Data excerpts:
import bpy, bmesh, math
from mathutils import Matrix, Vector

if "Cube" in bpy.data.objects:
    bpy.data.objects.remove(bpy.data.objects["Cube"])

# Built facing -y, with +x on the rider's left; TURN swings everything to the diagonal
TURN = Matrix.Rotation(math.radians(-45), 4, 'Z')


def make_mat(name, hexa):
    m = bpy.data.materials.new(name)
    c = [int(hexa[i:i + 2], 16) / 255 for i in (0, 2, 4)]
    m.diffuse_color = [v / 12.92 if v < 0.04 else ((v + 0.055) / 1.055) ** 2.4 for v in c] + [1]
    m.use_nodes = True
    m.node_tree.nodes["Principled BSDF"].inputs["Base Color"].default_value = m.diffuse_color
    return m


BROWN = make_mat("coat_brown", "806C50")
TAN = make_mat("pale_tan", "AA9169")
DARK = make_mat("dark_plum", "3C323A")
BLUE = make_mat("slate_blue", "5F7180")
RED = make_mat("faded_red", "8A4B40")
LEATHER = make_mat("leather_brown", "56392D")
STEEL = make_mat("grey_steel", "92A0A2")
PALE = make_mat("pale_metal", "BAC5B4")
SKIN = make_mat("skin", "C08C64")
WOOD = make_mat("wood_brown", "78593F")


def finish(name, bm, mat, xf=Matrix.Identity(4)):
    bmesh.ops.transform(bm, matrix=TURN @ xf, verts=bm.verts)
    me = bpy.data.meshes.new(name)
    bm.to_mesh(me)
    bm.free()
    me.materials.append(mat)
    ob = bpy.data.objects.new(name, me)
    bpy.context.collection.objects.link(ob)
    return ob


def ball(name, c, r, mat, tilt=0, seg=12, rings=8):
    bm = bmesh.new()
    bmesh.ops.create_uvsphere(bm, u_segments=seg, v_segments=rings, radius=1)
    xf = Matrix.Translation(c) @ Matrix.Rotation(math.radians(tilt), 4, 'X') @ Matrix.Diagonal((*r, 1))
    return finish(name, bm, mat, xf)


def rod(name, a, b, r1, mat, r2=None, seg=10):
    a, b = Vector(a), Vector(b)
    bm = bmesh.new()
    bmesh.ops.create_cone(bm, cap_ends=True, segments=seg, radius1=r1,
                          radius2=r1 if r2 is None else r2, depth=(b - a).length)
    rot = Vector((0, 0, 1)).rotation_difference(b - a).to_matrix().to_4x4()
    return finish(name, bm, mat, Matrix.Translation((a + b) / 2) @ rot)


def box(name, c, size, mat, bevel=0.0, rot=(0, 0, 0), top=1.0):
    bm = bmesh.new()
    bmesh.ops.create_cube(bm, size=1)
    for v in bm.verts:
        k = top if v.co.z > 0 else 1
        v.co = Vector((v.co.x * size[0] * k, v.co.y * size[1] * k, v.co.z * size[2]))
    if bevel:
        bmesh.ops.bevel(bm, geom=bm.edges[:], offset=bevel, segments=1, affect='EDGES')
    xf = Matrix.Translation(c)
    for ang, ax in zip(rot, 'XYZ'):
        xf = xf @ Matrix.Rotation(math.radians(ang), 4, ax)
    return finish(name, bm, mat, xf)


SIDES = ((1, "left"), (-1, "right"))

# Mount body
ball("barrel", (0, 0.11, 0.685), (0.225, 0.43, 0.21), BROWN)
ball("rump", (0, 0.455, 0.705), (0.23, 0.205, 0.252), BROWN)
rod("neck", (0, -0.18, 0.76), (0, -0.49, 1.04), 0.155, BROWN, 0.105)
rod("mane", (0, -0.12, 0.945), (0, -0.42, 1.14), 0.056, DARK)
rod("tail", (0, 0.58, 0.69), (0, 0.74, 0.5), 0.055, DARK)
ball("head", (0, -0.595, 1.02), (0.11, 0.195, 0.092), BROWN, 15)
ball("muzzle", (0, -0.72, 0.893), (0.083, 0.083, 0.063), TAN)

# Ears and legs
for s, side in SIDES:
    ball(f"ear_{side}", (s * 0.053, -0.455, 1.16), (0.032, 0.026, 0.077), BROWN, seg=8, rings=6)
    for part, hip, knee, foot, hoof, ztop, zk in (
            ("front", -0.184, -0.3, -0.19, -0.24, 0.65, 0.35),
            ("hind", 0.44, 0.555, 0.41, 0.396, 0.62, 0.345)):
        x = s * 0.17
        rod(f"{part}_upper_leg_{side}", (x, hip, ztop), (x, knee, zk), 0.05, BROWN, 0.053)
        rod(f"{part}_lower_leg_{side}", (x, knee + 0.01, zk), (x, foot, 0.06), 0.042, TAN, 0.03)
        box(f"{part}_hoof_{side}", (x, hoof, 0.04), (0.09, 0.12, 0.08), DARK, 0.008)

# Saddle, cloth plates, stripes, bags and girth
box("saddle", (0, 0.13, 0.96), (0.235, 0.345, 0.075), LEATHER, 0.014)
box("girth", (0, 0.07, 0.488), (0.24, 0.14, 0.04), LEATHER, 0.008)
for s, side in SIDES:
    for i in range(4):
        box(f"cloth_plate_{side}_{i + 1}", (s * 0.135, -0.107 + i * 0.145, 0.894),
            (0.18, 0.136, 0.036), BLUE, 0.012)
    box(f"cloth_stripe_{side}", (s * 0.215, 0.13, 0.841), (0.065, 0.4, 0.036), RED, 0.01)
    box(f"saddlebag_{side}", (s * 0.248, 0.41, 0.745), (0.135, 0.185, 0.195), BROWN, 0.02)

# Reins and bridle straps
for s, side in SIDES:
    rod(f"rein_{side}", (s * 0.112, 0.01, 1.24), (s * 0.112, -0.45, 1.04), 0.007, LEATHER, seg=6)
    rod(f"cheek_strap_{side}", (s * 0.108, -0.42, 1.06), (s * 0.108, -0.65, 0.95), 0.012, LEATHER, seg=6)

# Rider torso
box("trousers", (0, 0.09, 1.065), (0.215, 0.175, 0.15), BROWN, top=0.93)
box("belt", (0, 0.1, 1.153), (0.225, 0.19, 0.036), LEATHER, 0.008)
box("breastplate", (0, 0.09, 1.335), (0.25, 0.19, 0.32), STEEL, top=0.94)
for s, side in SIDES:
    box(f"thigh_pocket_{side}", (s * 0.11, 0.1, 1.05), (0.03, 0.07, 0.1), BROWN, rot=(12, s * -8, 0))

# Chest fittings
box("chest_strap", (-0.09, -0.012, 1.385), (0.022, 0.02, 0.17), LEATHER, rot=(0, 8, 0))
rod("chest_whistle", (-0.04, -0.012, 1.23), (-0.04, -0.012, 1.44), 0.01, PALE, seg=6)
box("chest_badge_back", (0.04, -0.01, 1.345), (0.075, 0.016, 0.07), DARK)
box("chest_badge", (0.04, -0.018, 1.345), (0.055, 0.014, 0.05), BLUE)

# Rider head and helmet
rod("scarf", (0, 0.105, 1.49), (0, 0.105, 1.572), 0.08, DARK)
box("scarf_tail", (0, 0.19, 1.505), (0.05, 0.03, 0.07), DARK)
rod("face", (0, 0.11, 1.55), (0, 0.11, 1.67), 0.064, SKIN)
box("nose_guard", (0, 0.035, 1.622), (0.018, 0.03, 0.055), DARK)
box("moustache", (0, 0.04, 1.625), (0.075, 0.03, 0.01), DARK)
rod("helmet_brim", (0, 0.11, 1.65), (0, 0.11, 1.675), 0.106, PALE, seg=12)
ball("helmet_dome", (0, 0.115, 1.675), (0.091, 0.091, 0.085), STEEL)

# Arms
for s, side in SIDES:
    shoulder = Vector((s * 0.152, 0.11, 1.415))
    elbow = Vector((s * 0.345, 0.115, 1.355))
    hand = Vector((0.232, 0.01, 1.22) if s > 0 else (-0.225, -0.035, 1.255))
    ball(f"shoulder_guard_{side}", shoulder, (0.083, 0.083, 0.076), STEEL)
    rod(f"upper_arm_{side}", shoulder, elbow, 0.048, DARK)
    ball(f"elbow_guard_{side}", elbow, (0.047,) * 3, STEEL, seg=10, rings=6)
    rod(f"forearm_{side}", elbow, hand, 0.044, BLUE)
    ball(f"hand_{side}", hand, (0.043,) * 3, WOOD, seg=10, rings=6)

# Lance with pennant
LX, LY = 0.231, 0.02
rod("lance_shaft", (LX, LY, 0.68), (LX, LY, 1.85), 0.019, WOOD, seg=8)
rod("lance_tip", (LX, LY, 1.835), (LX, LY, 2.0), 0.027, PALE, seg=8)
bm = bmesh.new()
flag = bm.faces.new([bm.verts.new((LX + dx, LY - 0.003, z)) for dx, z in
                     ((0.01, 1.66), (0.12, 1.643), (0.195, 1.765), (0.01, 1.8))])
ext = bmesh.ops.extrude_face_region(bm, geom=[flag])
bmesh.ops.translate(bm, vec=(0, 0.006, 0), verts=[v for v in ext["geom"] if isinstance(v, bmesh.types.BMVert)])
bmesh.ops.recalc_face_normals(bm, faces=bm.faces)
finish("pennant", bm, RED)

_Description of the task_. Scan the entries above for the line containing "BROWN, seg=8, rings=6)", and copy it and all lines after it exactly, down to and including the line containing "0.042, TAN, 0.03)".

_Solution to this exercise_.
    ball(f"ear_{side}", (s * 0.053, -0.455, 1.16), (0.032, 0.026, 0.077), BROWN, seg=8, rings=6)
    for part, hip, knee, foot, hoof, ztop, zk in (
            ("front", -0.184, -0.3, -0.19, -0.24, 0.65, 0.35),
            ("hind", 0.44, 0.555, 0.41, 0.396, 0.62, 0.345)):
        x = s * 0.17
        rod(f"{part}_upper_leg_{side}", (x, hip, ztop), (x, knee, zk), 0.05, BROWN, 0.053)
        rod(f"{part}_lower_leg_{side}", (x, knee + 0.01, zk), (x, foot, 0.06), 0.042, TAN, 0.03)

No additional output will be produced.